▸ Work order: Please work out the number of lines in the following material that include "name", and reply with only that number.
*** Information provided ***
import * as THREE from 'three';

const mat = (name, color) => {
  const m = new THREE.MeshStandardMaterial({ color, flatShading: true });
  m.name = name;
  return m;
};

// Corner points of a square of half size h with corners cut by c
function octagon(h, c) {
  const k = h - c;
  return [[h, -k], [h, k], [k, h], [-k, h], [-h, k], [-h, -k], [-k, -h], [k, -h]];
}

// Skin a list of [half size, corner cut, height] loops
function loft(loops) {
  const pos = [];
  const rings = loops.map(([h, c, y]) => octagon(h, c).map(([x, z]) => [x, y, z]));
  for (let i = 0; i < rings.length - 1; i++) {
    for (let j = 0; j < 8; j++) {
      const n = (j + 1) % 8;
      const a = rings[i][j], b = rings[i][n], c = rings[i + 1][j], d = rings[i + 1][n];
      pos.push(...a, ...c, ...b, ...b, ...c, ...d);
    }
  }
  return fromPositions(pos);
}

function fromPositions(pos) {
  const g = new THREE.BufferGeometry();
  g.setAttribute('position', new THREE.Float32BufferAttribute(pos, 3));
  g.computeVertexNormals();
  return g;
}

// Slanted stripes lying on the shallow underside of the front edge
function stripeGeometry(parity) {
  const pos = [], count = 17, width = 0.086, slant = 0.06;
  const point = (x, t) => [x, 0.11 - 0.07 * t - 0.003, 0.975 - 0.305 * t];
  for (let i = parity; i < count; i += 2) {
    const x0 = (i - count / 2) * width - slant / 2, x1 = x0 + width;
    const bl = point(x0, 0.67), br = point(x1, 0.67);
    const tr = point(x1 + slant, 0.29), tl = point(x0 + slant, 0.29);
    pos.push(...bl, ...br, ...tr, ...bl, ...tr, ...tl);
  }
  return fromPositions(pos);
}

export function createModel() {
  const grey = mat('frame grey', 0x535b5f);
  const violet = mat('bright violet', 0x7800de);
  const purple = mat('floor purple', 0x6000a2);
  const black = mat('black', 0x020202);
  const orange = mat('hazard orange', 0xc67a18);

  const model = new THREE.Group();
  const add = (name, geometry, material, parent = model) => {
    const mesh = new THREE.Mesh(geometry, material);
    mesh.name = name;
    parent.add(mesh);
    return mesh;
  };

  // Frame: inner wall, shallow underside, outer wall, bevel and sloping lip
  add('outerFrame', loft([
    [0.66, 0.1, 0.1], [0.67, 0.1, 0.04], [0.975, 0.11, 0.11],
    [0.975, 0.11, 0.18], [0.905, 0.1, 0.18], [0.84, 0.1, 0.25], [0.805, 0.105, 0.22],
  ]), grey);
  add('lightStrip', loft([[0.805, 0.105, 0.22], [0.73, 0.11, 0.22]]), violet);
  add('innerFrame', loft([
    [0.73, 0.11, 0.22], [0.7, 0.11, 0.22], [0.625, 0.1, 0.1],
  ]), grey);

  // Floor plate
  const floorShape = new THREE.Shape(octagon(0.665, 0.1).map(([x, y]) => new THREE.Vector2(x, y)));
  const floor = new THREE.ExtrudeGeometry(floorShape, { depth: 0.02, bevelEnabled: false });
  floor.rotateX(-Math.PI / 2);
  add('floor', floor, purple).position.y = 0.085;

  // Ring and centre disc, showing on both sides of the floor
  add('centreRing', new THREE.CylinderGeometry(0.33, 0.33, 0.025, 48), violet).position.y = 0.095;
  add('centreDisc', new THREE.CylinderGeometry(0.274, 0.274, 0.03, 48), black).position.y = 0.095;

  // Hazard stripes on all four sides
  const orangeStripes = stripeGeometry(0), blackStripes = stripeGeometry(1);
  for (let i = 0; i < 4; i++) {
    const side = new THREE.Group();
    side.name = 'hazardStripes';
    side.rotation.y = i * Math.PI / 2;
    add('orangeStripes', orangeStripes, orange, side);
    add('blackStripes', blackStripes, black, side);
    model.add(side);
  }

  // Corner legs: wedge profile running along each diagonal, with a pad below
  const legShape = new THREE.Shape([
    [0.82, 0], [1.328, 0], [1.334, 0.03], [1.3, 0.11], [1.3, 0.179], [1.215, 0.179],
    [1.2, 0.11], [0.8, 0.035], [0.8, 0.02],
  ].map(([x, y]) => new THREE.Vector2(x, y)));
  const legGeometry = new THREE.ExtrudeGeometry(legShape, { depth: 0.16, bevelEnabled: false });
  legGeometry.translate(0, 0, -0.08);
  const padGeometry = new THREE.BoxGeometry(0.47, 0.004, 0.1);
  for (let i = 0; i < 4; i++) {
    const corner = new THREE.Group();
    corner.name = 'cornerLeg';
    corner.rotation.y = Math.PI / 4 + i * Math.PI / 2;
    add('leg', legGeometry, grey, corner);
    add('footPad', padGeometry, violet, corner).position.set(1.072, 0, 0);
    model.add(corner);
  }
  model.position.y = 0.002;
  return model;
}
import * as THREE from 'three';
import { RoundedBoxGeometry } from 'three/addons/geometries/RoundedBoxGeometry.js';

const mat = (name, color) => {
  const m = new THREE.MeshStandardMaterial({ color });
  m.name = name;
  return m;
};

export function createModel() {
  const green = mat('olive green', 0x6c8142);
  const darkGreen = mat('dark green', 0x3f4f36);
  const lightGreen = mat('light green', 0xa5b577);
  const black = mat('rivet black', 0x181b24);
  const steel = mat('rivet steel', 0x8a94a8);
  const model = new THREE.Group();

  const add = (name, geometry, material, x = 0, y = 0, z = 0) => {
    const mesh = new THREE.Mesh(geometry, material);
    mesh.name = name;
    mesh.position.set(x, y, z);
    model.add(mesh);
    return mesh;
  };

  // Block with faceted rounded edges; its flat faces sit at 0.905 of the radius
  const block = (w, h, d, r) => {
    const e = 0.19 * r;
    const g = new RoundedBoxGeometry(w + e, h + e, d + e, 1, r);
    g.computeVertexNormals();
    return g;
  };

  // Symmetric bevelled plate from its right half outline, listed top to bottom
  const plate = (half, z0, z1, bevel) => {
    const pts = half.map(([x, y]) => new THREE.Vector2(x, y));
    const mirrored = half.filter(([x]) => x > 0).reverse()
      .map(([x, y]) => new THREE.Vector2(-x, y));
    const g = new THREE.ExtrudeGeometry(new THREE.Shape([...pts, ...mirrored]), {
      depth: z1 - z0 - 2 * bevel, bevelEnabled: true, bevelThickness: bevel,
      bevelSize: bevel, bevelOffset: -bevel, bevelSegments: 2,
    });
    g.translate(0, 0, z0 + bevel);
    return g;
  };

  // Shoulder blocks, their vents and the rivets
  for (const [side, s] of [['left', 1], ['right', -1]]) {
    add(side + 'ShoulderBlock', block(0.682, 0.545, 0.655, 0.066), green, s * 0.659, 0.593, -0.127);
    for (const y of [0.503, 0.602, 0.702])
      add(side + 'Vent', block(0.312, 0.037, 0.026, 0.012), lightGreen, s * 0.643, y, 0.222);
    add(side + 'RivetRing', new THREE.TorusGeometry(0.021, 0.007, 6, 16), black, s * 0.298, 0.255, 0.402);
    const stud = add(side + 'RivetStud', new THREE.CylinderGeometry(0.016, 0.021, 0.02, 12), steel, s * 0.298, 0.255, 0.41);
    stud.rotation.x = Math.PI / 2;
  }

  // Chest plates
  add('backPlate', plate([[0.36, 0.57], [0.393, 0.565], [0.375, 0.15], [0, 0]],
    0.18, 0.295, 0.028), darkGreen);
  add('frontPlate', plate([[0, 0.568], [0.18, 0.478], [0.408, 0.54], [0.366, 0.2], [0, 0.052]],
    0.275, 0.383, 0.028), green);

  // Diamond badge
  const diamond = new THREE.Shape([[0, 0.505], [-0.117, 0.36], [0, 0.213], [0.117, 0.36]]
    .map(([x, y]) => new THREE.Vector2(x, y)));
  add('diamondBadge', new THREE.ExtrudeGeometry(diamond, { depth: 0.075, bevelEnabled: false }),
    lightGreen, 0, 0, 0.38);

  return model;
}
*** End of Information provided ***
▸ Answer for the task: 10